▶ _TASK OBJECTIVE_:
Find the line with "mesh = bpy.data.meshes.new(name)" in the entries below. Repeat it, every following line, and the line with "obj.select_set(True)", exactly and with nothing added.

▶ _PROVIDED RECORDS_:
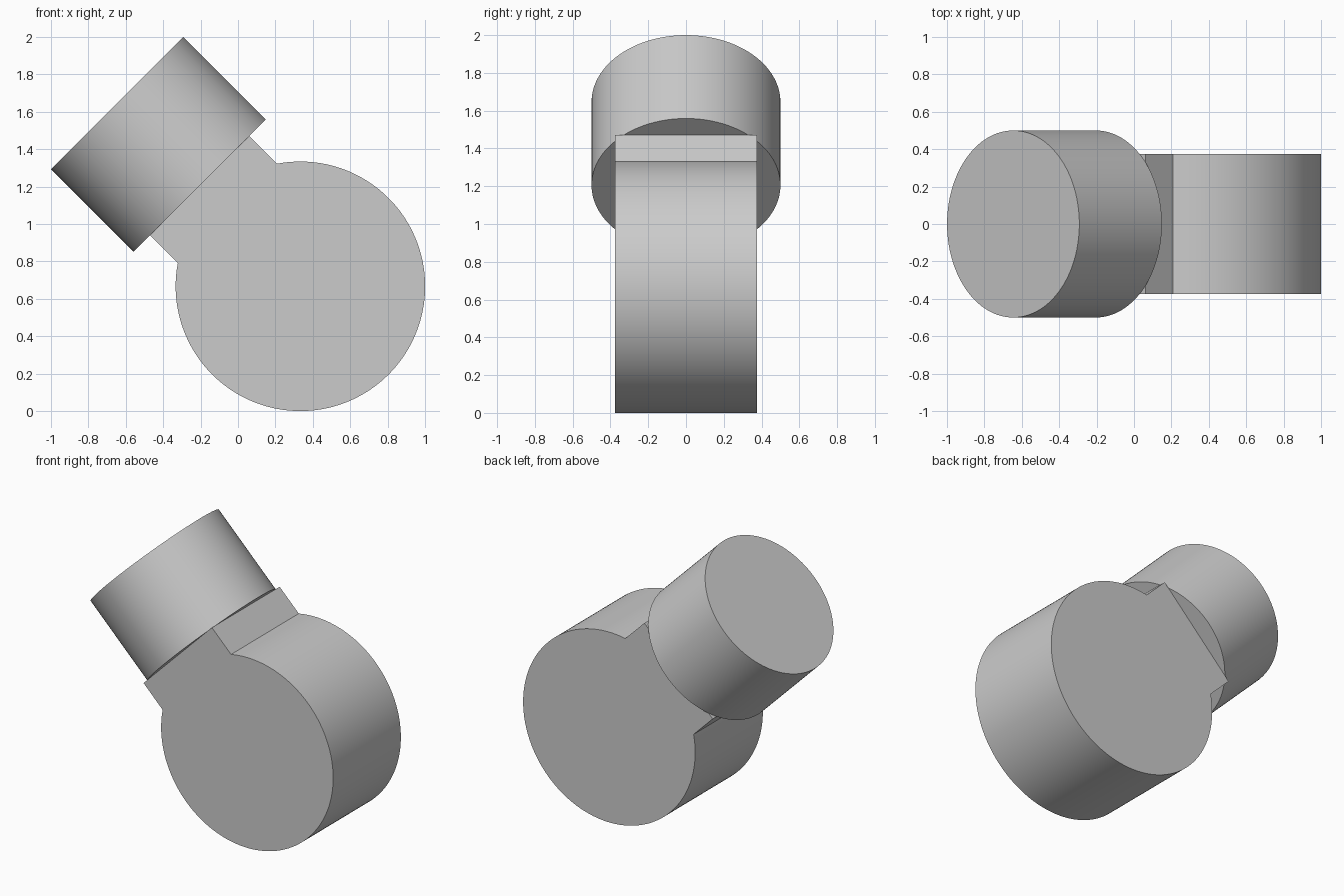
import bpy, bmesh, math
from mathutils import Matrix, Vector

cube = bpy.data.objects.get("Cube")
if cube:
    bpy.data.objects.remove(cube, do_unlink=True)

RADIUS = 0.667        # round body
HALF_WIDTH = 0.375    # half thickness of body, half width of neck
NECK_END = 0.761      # distance from body centre to cap
CAP_RADIUS = 0.5
CAP_DEPTH = 0.624
SEGMENTS = 128

grey = bpy.data.materials.new("light grey")
grey.use_nodes = True
color = (0.6, 0.6, 0.6, 1)
grey.diffuse_color = color
grey.node_tree.nodes["Principled BSDF"].inputs["Base Color"].default_value = color

# Shared tilt: local z runs along the neck
tilt = Matrix.Translation((RADIUS / 2, 0, RADIUS)) @ Matrix.Rotation(-math.pi / 4, 4, 'Y')


def add_part(name, bm):
    bmesh.ops.recalc_face_normals(bm, faces=bm.faces)
    mesh = bpy.data.meshes.new(name)
    bm.to_mesh(mesh)
    bm.free()
    mesh.materials.append(grey)
    obj = bpy.data.objects.new(name, mesh)
    obj.matrix_world = tilt
    bpy.context.collection.objects.link(obj)
    bpy.ops.object.select_all(action='DESELECT')
    obj.select_set(True)
    bpy.context.view_layer.objects.active = obj
    bpy.ops.object.shade_smooth_by_angle(angle=math.radians(30))
    return obj


# Keyhole profile: round disc with a square neck, extruded in depth
bm = bmesh.new()
start = math.asin(HALF_WIDTH / RADIUS)
sweep = 2 * (math.pi - start)
outline = [(-HALF_WIDTH, NECK_END), (HALF_WIDTH, NECK_END)]
for i in range(SEGMENTS + 1):
    a = start + sweep * i / SEGMENTS
    outline.append((RADIUS * math.sin(a), RADIUS * math.cos(a)))
face = bm.faces.new([bm.verts.new((x, -HALF_WIDTH, z)) for x, z in outline])
extruded = bmesh.ops.extrude_face_region(bm, geom=[face], use_keep_orig=True)
moved = [v for v in extruded["geom"] if isinstance(v, bmesh.types.BMVert)]
bmesh.ops.translate(bm, verts=moved, vec=Vector((0, 2 * HALF_WIDTH, 0)))
add_part("round_body_with_neck", bm)

# Cylindrical cap on the end of the neck
bm = bmesh.new()
bmesh.ops.create_cone(bm, cap_ends=True, segments=SEGMENTS,
                      radius1=CAP_RADIUS, radius2=CAP_RADIUS, depth=CAP_DEPTH,
                      matrix=Matrix.Translation((0, 0, NECK_END + CAP_DEPTH / 2)))
add_part("cylinder_cap", bm)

▶ _EXERCISE SOLUTION_:
    mesh = bpy.data.meshes.new(name)
    bm.to_mesh(mesh)
    bm.free()
    mesh.materials.append(grey)
    obj = bpy.data.objects.new(name, mesh)
    obj.matrix_world = tilt
    bpy.context.collection.objects.link(obj)
    bpy.ops.object.select_all(action='DESELECT')
    obj.select_set(True)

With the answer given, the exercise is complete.